“Brad has always been an A+ broadcaster. Always,” CBS coordinating producer Craig Silver said Monday. “I don’t think we could have found a more perfect person to — I don’t want to say ‘replace’ Verne — but to carry along the mantle of the tradition established by Verne.”

Nessler has joked that with “Uncle Verne” gone, he should be known as “Cousin Ness,” but it’s obviously not that easy to follow someone so revered, especially with a broadcast partner who spent more than a decade beside him. Nessler and Danielson both admit there has been a necessary adjustment period, as the two iron out rhythm and timing.

“Verne had a different pace to his game,” Danielson said. “He left a little bit more room. Brad is a little bit more detailed in his call. Verne’s probably a little closer to nuts and bolts, Brad adds a little more pizazz to the call.”

Nessler earned acclaim during his second game of the season for a brilliant call of Florida’s game-winning Hail Mary against Tennessee, but it was a moment in the second quarter of that matchup that offered a progress report on his rapport with his new (old) analyst. The exchange began with a quip from Danielson about the game’s momentum, which seemed to take Nessler aback.

After several moments of light confusion, Danielson explained that he does not believe in momentum in sports, asking in jest, “Where’s Verne when you need him?” then saying to Nessler, “We lived together for three days. Can’t you tell when I’m being sarcastic?” Nessler was prepared with a comeback about Danielson forgetting to wash out his coffee cup, and the broadcast transitioned to a photo of the two of them in Nessler’s kitchen, set to the Odd Couple theme song.

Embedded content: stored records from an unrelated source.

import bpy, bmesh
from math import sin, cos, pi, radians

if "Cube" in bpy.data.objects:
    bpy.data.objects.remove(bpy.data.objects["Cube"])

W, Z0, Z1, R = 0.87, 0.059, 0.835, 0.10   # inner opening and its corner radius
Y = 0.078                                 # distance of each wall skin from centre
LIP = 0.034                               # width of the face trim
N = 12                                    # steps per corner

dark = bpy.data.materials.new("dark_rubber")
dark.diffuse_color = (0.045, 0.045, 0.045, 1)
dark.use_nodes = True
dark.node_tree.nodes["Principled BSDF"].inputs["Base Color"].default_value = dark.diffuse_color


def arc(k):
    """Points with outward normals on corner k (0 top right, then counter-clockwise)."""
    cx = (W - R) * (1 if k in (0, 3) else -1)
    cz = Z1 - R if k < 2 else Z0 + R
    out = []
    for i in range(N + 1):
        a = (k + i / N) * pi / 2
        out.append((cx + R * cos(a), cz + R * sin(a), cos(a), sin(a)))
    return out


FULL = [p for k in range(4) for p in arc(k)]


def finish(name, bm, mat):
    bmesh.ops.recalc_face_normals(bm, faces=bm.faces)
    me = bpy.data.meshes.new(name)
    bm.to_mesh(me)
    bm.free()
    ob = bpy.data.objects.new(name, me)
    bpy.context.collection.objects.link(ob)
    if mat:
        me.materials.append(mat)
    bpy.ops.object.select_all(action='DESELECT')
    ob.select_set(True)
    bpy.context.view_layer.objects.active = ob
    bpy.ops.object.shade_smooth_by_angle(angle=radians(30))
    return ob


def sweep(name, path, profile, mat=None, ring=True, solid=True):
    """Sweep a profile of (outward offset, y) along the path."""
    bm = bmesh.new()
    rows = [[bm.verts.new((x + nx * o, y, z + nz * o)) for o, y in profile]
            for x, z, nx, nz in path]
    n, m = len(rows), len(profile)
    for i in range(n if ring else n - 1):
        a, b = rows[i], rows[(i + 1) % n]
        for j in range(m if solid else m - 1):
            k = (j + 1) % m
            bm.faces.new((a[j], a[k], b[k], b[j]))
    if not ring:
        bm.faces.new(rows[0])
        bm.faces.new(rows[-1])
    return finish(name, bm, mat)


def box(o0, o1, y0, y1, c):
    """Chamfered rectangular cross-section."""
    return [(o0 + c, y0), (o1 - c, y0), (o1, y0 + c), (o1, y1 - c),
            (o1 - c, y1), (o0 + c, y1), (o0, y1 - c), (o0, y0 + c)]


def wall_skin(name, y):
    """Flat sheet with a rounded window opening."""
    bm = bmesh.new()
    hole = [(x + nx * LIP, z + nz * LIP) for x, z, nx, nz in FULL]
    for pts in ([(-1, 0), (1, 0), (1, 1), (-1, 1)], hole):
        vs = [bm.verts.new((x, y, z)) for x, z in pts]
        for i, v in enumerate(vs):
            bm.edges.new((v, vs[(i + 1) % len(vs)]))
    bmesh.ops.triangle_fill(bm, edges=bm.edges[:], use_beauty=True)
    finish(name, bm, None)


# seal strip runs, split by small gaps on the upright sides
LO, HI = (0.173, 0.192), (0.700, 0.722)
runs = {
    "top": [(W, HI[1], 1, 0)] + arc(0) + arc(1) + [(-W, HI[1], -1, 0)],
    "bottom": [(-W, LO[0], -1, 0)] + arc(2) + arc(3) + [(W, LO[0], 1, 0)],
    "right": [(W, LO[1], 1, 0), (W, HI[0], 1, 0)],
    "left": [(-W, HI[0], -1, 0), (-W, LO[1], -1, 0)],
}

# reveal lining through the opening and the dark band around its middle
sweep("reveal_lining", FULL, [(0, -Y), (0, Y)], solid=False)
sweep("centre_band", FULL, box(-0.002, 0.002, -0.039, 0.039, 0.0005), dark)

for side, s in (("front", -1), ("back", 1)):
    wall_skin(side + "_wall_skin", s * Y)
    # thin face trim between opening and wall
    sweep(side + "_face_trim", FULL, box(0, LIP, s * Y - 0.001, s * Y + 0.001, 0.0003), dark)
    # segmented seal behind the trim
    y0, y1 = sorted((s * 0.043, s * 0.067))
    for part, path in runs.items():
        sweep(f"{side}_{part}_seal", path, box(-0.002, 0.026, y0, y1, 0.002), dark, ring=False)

What was clear from that banter, and from listening to any of Nessler and Danielson’s calls, is that whether or not they have mastered each other’s rhythms, they have chemistry and camaraderie in abundance. They spend time together off the air (even when the weather is clear), and you may be surprised to learn Nessler considers himself the “black hat” of the two, next to the comparatively “clean-living” Danielson. That dynamic is, in some ways, the opposite of their on-air partnership, where Nessler is cool, calm and in control, while Danielson plays the renegade, blurting his honest thoughts, regardless of which fans they antagonize.

We talk often about “chemistry” between broadcasters, an intangible force that causes some duos to function smoothly and others to sputter and stall. Danielson, a former NFL quarterback, compares chemistry between broadcasters to a signal-caller’s relationship with his receivers.

“It’s just comfort and trust,” Danielson said. “When you work with a guy for a while you kind of get a feel of when he’s going to break out or confidence that he may look a little bit covered on that play, but you trust that he’ll be able to get open, so you throw the ball to him.”

By any definition, Nessler and Danielson have chemistry, even only a few weeks into their first season back together. They crack jokes with each other on-air, veering off-topic and then snapping back to football. They’re not afraid to tease each other or to get goofy. (It turns out Nessler has a great Steve Spurrier impression.) That comfort, Nessler says, comes from the relationship they have cultivated away from the booth.

“He makes me laugh both places, off the air and on the air, and I have to be careful sometimes on the air that it doesn’t become a giggle-fest because people don’t like to hear that.”

Nessler and Danielson’s easy relationship and genuine bond makes their broadcasts light and easy to listen to. When the guys in the booth are having fun, it’s natural that the viewers will, as well. And as long as they’re enjoying themselves and each other, their reunion should continue to roll along smoothly. That is, as long as no one asks them to become roommates.

About Alex Putterman

Alex is a writer and editor for The Comeback and Awful Announcing. He has written for The Atlantic, VICE Sports,, and more. He is a proud alum of Northwestern University and The Daily Northwestern. You can find him on Twitter @AlexPutterman.